Richard Florida is a co-founder and editor at large of CityLab and a senior editor at The Atlantic. He is a university professor in the University of Toronto’s School of Cities and Rotman School of Management, and a distinguished fellow at New York University’s Schack Institute of Real Estate.
Some American cities have rates similar to the world's poorest nations.
Income inequality in America has reached levels not seen since the Gilded Age. As Joseph Stiglitz, the Nobel Prize-winning economist, noted in June, “America has the highest level of inequality of any of the advanced countries — and its gap with the rest has been widening.”

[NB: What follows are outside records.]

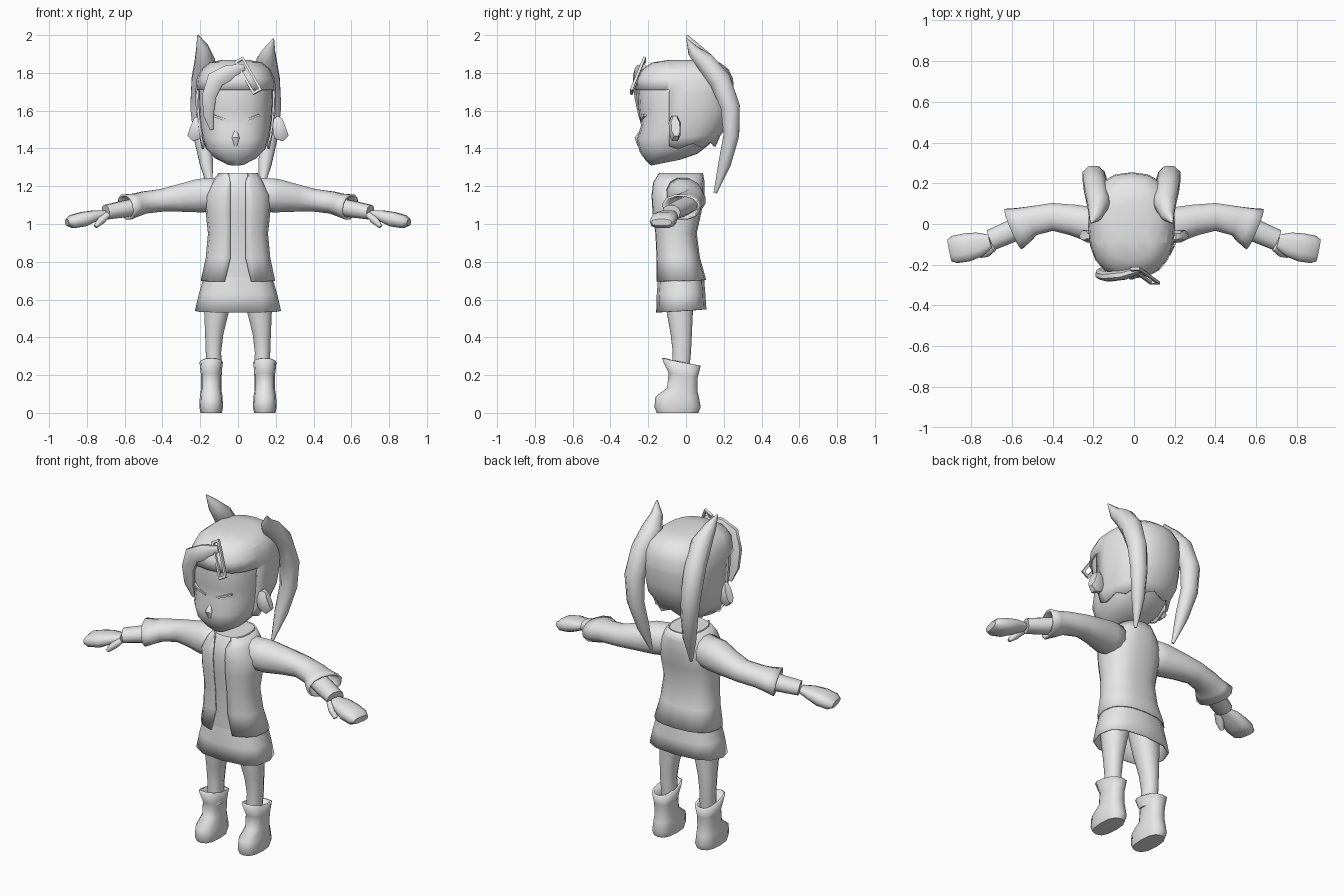
import bpy, bmesh, math
from mathutils import Vector

if "Cube" in bpy.data.objects:
    bpy.data.objects.remove(bpy.data.objects["Cube"])

GREY = bpy.data.materials.new("plain_grey")
GREY.diffuse_color = (0.8, 0.8, 0.8, 1)
GREY.use_nodes = True
GREY.node_tree.nodes["Principled BSDF"].inputs["Base Color"].default_value = GREY.diffuse_color
HX = -0.012  # head centre line


def finish(name, bm, mirror=False, thick=0):
    bmesh.ops.recalc_face_normals(bm, faces=bm.faces)
    mesh = bpy.data.meshes.new(name)
    bm.to_mesh(mesh)
    bm.free()
    mesh.materials.append(GREY)
    ob = bpy.data.objects.new(name, mesh)
    bpy.context.collection.objects.link(ob)
    if thick:
        m = ob.modifiers.new("thickness", 'SOLIDIFY')
        m.thickness, m.offset = thick, -1
    if mirror:
        ob.modifiers.new("mirror", 'MIRROR')
    return ob


def loft(rings, start=True, end=True):
    """Skin a list of point rings; optionally close the ends."""
    bm = bmesh.new()
    vs = [[bm.verts.new(p) for p in r] for r in rings]
    n = len(vs[0])
    for a, b in zip(vs, vs[1:]):
        for i in range(n):
            j = (i + 1) % n
            bm.faces.new((a[i], a[j], b[j], b[i]))
    if start:
        bm.faces.new(vs[0])
    if end:
        bm.faces.new(vs[-1])
    return bm


def se(a, power):
    """Rounded-square unit circle."""
    c, s = math.cos(a), math.sin(a)
    return (math.copysign(abs(c) ** (2 / power), c),
            math.copysign(abs(s) ** (2 / power), s))


def stack(rows, n=16, power=2.4, cx=0, grow=0):
    """Level rings from rows of (z, front y, back y, half width, tilt)."""
    rings = []
    for z, f, b, w, tilt in rows:
        ring = []
        for i in range(n):
            c, s = se(2 * math.pi * i / n, power)
            dy = s * ((b - f) / 2 + grow)
            ring.append((cx + c * (w + grow), (f + b) / 2 + dy, z + tilt * dy))
        rings.append(ring)
    return rings


def tube(rows, ref, n=10, power=2.2):
    """Rings along a path of (x, y, z, radius along ref, other radius)."""
    pts = [Vector(r[:3]) for r in rows]
    rings = []
    for k, r in enumerate(rows):
        t = (pts[min(k + 1, len(pts) - 1)] - pts[max(k - 1, 0)]).normalized()
        u = Vector(ref)
        u = (u - t * u.dot(t)).normalized()
        v = t.cross(u)
        ring = []
        for i in range(n):
            c, s = se(2 * math.pi * (i + 0.5) / n, power)
            ring.append(pts[k] + u * c * r[3] + v * s * r[4])
        rings.append(ring)
    return rings


def cut(bm, co, no):
    bmesh.ops.bisect_plane(bm, geom=bm.verts[:] + bm.edges[:] + bm.faces[:],
                           plane_co=co, plane_no=no)


def drop(bm, rule):
    gone = [f for f in bm.faces if rule(f.calc_center_median())]
    bmesh.ops.delete(bm, geom=gone, context='FACES')


# head
skull = [(1.46, -.262, .17, .178, .05), (1.52, -.238, .21, .19, 0),
         (1.60, -.250, .23, .197, 0), (1.70, -.256, .24, .2, 0),
         (1.77, -.250, .235, .192, 0), (1.82, -.220, .21, .168, 0),
         (1.855, -.165, .165, .125, 0), (1.868, -.08, .09, .06, 0)]
jaw = [(1.325, -.185, -.03, .055, .2), (1.355, -.215, .06, .115, .12),
       (1.40, -.245, .12, .158, .1)]
finish("head", loft(stack(jaw + skull, 20, 2.4, HX)))

# nose
finish("nose", loft(tube([(HX, -.235, 1.50, .006, .006), (HX, -.257, 1.455, .022, .016),
                          (HX, -.25, 1.415, .008, .008)], (1, 0, 0), 8)))

# hair cap with an opening for the face
hem = [(1.395, -.235, .15, .165, 0)]
bm = loft(stack(hem + skull, 20, 2.4, HX, .014), start=False)
for i, v in enumerate(v for v in list(bm.verts) if v.co.z < 1.40):
    v.co.z += .03 * (i % 2) + .12 * max(0, v.co.y - .05)
cut(bm, (0, -.09, 0), (0, 1, 0))
cut(bm, (0, 0, 1.71), (0, 0, 1))
drop(bm, lambda c: c.y < -.09 and c.z < 1.71)
finish("hair_cap", bm, thick=.011)

# swept fringe
finish("fringe_lock", loft(tube([(.03, -.225, 1.83, .015, .02), (-.05, -.25, 1.80, .025, .045),
                                 (-.12, -.258, 1.765, .025, .05), (-.152, -.25, 1.68, .025, .04),
                                 (-.157, -.235, 1.58, .02, .03), (-.14, -.22, 1.50, .007, .01)],
                                (0, 1, 0), 8)))

# side tails, ears, eyes
for s, side in ((-1, "left"), (1, "right")):
    top = 0 if s < 0 else -.02
    tail = [(.20, .005, 2.0 + top, .004, .004), (.178, .04, 1.935 + top, .034, .035),
            (.163, .10, 1.86, .058, .055), (.178, .18, 1.76, .06, .062),
            (.187, .235, 1.62, .058, .055), (.178, .24, 1.47, .05, .045),
            (.155, .205, 1.32, .038, .036), (.132, .155, 1.165, .008, .01)]
    finish(side + "_tail", loft(tube([(HX + s * x, *r) for x, *r in tail], (1, 0, 0), 8, 2)))
    ear = [(.185, -.06, 1.50, .05, .025), (.222, -.06, 1.505, .072, .033),
           (.247, -.055, 1.515, .055, .024)]
    finish(side + "_ear", loft(tube([(s * x, *r) for x, *r in ear], (0, 0, 1), 8, 2.6)))
    eye = [(.035, -.232, 1.542, .007, .012), (.08, -.233, 1.56, .008, .012),
           (.125, -.217, 1.577, .007, .012)]
    finish(side + "_eye_line", loft(tube([(HX + s * x, *r) for x, *r in eye], (0, 0, 1), 4)))

# mouth line
finish("mouth", loft(tube([(HX + x, -.216 + abs(x) * .12, 1.362, .003, .004)
                           for x in (-.045, 0, .045)], (0, 0, 1), 4)))

# hair clip: open rectangular frame
a, b = Vector((.005, -.212, 1.87)), Vector((.105, -.284, 1.695))
t = (b - a).normalized()
across = Vector((1, 0, .5)).normalized()
across = (across - t * across.dot(t)).normalized()
normal = t.cross(across)
bm = bmesh.new()
outer, inner = [], []
for p, q, sx in ((a, 1, -1), (a, 1, 1), (b, -1, 1), (b, -1, -1)):
    outer.append(bm.verts.new(p + across * sx * .027))
    inner.append(bm.verts.new(p + t * q * .014 + across * sx * .014))
for i in range(4):
    j = (i + 1) % 4
    bm.faces.new((outer[i], outer[j], inner[j], inner[i]))
geo = bmesh.ops.extrude_face_region(bm, geom=bm.faces[:])["geom"]
bmesh.ops.translate(bm, vec=normal * .014,
                    verts=[g for g in geo if isinstance(g, bmesh.types.BMVert)])
finish("hair_clip", bm)

# dress body and flared skirt
body = [(.72, -.148, .095, .18, 0), (.82, -.15, .065, .162, 0),
        (.95, -.157, .048, .15, 0), (1.06, -.172, .072, .162, 0),
        (1.15, -.178, .088, .165, 0), (1.22, -.17, .09, .13, 0),
        (1.27, -.14, .08, .095, 0)]
finish("dress_body", loft(stack(body, 16, 2.5), start=False))
finish("skirt", loft(stack([(.54, -.158, .108, .228, .06), (.63, -.155, .102, .207, .03),
                            (.73, -.147, .094, .178, 0)], 12, 2.6), start=False), thick=.008)

# open coat
bm = loft(stack([(.70, -.15, .098, .188, .03)] + body[1:], 16, 2.5, 0, .009),
          start=False, end=False)
for x in (-.04, .04):
    cut(bm, (x, 0, 0), (1, 0, 0))
drop(bm, lambda c: c.y < 0 and abs(c.x) < .039)
for v in bm.verts:
    if v.co.y < 0 and abs(abs(v.co.x) - .04) < .001:
        v.co.x *= 1.75 if v.co.z < .75 else 1.4 if v.co.z > 1.25 else 1
finish("coat", bm, thick=.008)

# arms
sleeve = [(.06, -.03, 1.165, .085, .09), (.20, -.005, 1.15, .092, .09),
          (.30, .02, 1.138, .076, .078), (.40, .035, 1.126, .062, .07),
          (.50, .015, 1.113, .06, .075), (.545, -.005, 1.10, .062, .092),
          (.592, -.025, 1.09, .07, .11)]
finish("sleeve", loft(tube(sleeve, (0, 0, 1), 12), start=False, end=False), True, .012)
finish("forearm", loft(tube([(.48, .015, 1.105, .045, .05), (.60, -.035, 1.08, .046, .055),
                             (.70, -.078, 1.062, .04, .052)], (0, 0, 1))), True)
finish("hand", loft(tube([(.705, -.085, 1.055, .018, .034), (.76, -.10, 1.043, .03, .06),
                          (.82, -.115, 1.025, .04, .07), (.88, -.125, 1.012, .036, .068),
                          (.905, -.13, 1.008, .018, .055)], (0, 0, 1), 10, 2.8)), True)
finish("thumb", loft(tube([(.69, -.115, 1.05, .016, .02), (.725, -.14, 1.02, .021, .024),
                           (.755, -.155, .985, .01, .012)], (0, 0, 1), 8)), True)

# legs
finish("leg", loft(tube([(.125, -.03, .2, .042, .046), (.13, -.022, .32, .042, .05),
                         (.126, -.025, .42, .05, .058), (.114, -.033, .54, .068, .072),
                         (.095, -.035, .70, .09, .085)], (1, 0, 0), 12)), True)

# boots
boot = [(0, -.155, .065, .056, 0), (.03, -.167, .078, .063, 0),
        (.085, -.162, .068, .06, 0), (.125, -.10, .06, .054, -.1),
        (.20, -.092, .062, .054, -.15), (.268, -.128, .078, .062, -.18)]
finish("boot", loft(stack(boot, 12, 2.5, .142), end=False), True, .012)

bpy.ops.object.select_all(action='SELECT')
bpy.context.view_layer.objects.active = bpy.data.objects["head"]
bpy.ops.object.shade_smooth_by_angle(angle=math.radians(50))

This already-high national level of inequality is even worse in certain American cities and metro regions. This is not surprising, given the large-scale demographic and economic sorting of Americans by education and skill over the past couple of decades. But it’s still shocking to realize that some American cities and metros face levels of inequality comparable to those in the poorest nations of Africa and other less-developed parts of the world.
The Martin Prosperity Institute's Zara Matheson mapped data for 362 metros (based on an analysis by the institute's Charlotta Mellander). The team used country-level data from the CIA's World Factbook and metro-level data from the U.S. Census Bureau's 2008-2010 American Community Survey. They relied upon the Gini coefficient as their measurement for inequality, which is a numerical rating on a scale from .00 (perfectly equal) to 1.00 (most unequal).
The Gini coefficient for the United States as a whole is .450, about the same as Iran and the Philippines. For comparison’s sake, the Gini coefficient for Sweden, the world’s most-equal country, is .230. Denmark’s is .248, Germany’s is .270 and Canada’s is .321. The most unequal countries in the world have Gini coefficients between .60 to roughly .70. Though none of America’s metros score that high, the picture is still not a pretty one. Most large metros (with over one million people) have inequality levels that are equal to or above the U.S. average.
- The Bridgeport-Stamford-Norwalk (.537) metro — which includes not just the gritty factory town that gives it its name, but stately Westport and über-affluent Greenwich — shares a Gini ranking with Thailand (.536). “The richest Thais earn 14.7 times more than the poorest,” said Gwi-Yeop Son, an United Nations Development Programme representative, a few years ago. “The bottom 60 percent of the population's share of the income is only 25 percent.”
- The disparity between New York’s (.504) richest and poorest is comparable to what you’d find in Swaziland (.504), a place not generally noted for its economic dynamism or quality of life (its average life expectancy is the lowest in the world).
- Los Angeles’s inequality (.485) is the equivalent of the Dominican Republic (.484).
- Chicago (.468) is like El Salvador (.469).
- Detroit (.457) matches up with the Philippines (.458).
- San Francisco's (.475) inequality is similar to Madagascar's (.475).
- Dallas (.463) is like Malaysia (.462).
- Inequality in Denver (.455) is comparable to Jamaica’s (.455).
- Seattle’s Gini (.439) is similar to Nigeria (.437).
On the flip side, the Twin Cities of Minneapolis St. Paul (.436), Greater Washington, D.C. (.435), Las Vegas (.429), Honolulu (.421), Salt Lake City (.417), and several others stand out as having among the lowest levels of inequality, though these levels are in line with China (.415) and Russia (.422).
Just five U.S. metros have inequality levels below .4 — Fairbanks, Alaska (.399); Monroe, Michigan (.398); Appleton (.395) and Sheboygan (.393), Wisconsin; and Ogden-Clearfield, Utah (.389) — values which are still greater than the level of inequality found in India (.368).